On 27 November, our client, Mrs Maureen Phinn was involved in a workplace accident, which led her to seek compensation for her injuries.
At the time of the incident, Mrs Phinn was working for the Glasgow City Council as a pupil support assistant and bus escort within New Hills Secondary School, a school for children with special needs and learning difficulties. The incident happened when she was carrying out her bus escort duties. This role required her to supervise the pupils on the bus as they were taken to and from the school. Since the beginning of the new school term, a new pupil had been allocated to the bus that our client supervises. This pupil had documented behavioural issues that posed a risk to staff, but this was not made known to Mrs Phinn at the time.
The new pupil had already been picked up and was sat on the bus when another pupil, who was clearly very upset and agitated, entered the bus and started banging on the windows. This behaviour agitated the new pupil, who started banging his head on the window. Noticing blood on his forehead, Mrs Phinn asked the bus driver to pull over so she could intervene.
Worried that he was going to seriously harm himself, Mrs Phinn approached the pupil to try to calm him down. However, when she did so, the pupil attempted to bite our client, causing her to jump abruptly away. The pupil then proceeded to stand and swing his rucksack around, striking our client on the neck and shoulder.
Our client went to see her GP the day following the incident, and she was given painkillers for the injury to her neck and shoulder. Our client was off work for one week but didn't sustain any loss of earnings during this time.
When she returned to work, however, she still felt pain in her neck and shoulder. She visited the People Asset Management group, who recommended she undertake physiotherapy. In addition to her physical injuries, the incident also caused her a great deal of anxiety and stress.

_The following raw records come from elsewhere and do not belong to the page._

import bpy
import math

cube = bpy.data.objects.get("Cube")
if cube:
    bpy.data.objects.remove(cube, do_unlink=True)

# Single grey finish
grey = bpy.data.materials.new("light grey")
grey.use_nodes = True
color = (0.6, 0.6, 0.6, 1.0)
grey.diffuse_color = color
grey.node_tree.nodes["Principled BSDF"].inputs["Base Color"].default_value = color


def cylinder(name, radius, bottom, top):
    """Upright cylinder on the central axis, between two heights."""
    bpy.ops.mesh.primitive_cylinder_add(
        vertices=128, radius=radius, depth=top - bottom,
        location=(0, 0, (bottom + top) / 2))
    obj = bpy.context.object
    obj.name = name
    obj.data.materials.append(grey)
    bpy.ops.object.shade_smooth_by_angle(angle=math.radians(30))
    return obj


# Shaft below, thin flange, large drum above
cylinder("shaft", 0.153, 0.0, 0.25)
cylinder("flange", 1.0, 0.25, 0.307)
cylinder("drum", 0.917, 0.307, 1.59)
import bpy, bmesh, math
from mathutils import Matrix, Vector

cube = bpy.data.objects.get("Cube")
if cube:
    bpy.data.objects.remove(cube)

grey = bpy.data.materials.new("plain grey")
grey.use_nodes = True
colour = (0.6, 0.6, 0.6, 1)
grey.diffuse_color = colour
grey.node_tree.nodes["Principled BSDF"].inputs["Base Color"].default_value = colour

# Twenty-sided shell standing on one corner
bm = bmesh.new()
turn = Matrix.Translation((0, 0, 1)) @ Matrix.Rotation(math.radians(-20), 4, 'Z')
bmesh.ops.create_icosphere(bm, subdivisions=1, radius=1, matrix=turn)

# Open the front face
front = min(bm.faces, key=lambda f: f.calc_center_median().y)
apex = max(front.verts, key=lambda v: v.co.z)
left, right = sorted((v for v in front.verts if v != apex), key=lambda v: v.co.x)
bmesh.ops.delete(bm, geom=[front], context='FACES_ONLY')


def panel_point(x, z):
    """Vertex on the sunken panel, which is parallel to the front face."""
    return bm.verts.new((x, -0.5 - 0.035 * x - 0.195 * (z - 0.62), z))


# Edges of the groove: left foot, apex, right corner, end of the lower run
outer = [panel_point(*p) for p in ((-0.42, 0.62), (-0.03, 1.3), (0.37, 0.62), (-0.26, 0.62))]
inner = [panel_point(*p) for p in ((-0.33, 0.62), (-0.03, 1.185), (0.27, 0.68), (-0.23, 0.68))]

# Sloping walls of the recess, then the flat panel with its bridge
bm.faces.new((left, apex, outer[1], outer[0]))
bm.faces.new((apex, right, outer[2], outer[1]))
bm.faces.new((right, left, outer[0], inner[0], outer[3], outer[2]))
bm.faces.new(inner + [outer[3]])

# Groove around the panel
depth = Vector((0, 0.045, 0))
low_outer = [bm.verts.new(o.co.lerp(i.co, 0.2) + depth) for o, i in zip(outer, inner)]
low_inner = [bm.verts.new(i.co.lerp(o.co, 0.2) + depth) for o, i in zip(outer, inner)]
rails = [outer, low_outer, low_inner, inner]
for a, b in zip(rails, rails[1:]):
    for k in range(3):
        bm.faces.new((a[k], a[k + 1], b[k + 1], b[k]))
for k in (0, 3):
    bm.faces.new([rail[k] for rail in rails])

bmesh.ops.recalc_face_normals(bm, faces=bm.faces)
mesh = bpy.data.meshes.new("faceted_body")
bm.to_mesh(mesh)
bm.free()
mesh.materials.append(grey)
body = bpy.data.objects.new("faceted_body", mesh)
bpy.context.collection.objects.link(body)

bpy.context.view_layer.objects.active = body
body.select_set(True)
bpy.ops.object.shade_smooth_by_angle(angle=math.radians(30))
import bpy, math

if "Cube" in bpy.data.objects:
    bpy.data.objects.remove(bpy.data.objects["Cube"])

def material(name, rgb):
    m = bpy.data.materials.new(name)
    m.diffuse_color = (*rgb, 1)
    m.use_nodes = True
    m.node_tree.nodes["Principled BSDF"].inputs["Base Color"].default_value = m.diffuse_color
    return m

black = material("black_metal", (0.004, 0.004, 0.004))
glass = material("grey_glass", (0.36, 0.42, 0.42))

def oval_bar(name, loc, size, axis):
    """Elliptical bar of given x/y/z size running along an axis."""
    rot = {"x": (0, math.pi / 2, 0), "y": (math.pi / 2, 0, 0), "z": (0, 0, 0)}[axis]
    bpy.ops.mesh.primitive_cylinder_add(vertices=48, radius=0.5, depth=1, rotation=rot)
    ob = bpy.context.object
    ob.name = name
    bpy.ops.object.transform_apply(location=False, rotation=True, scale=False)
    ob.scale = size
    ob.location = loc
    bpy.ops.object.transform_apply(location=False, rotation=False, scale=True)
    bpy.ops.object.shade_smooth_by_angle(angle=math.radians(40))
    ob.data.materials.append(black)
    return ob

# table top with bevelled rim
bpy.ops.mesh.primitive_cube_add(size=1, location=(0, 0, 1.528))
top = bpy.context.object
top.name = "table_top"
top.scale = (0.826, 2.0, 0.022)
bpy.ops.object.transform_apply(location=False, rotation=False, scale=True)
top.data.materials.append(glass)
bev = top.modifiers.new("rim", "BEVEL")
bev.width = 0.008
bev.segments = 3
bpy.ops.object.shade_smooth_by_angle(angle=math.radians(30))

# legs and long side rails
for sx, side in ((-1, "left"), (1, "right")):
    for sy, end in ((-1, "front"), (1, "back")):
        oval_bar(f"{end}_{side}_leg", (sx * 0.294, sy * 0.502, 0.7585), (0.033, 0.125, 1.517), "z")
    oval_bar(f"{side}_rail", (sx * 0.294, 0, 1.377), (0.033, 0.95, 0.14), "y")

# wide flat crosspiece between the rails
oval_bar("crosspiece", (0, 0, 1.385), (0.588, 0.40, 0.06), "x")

Our client was off work for one week but didn't sustain any loss of earnings during this time. She also required help with the housework and shopping.
Mrs Phinn instructed Thompsons' work accident solicitors through her union, UNISON. We intimated a claim to the defender on the basis of common law with reference to Management of Health & Safety at Work Regulations 1999.
There was no excuse for Mrs Phinn's employer not to have been fully aware that the pupil's behaviour was problematic, as there was a long documented history of similar behaviour on buses.
What's more, Mrs Phinn was not provided with key information that could have prevented her injury. Usually, when a new pupil is transferred onto another bus, the bus escort should be provided with documentation informing them of any potential risks the pupil's behaviour could pose. No such documentation was given to Mrs Phinn prior to the incident, even though it did exist. Only after the incident did our client find out that there was a risk assessment warning of the pupil's reactions to loud noises and his tendency to strike his head. The same risk assessment also stated that staff should have been provided with bite sleeves and that they shouldn't try to stop him hitting his head because of the risk of being bitten.
Obviously, had Mrs Phinn been provided with this information, she would have handled the situation differently and lessened the risk of being bitten. By not providing Mrs Phinn with the appropriate risk assessment known, her employer was in violation of the Management of Health and Safety at Work Regulations 1999.
Despite all this, in August 2017 the case was settled without admission of liability, with the defender offering our client a compensation award in the sum of £5,000 for her neck and shoulder injuries.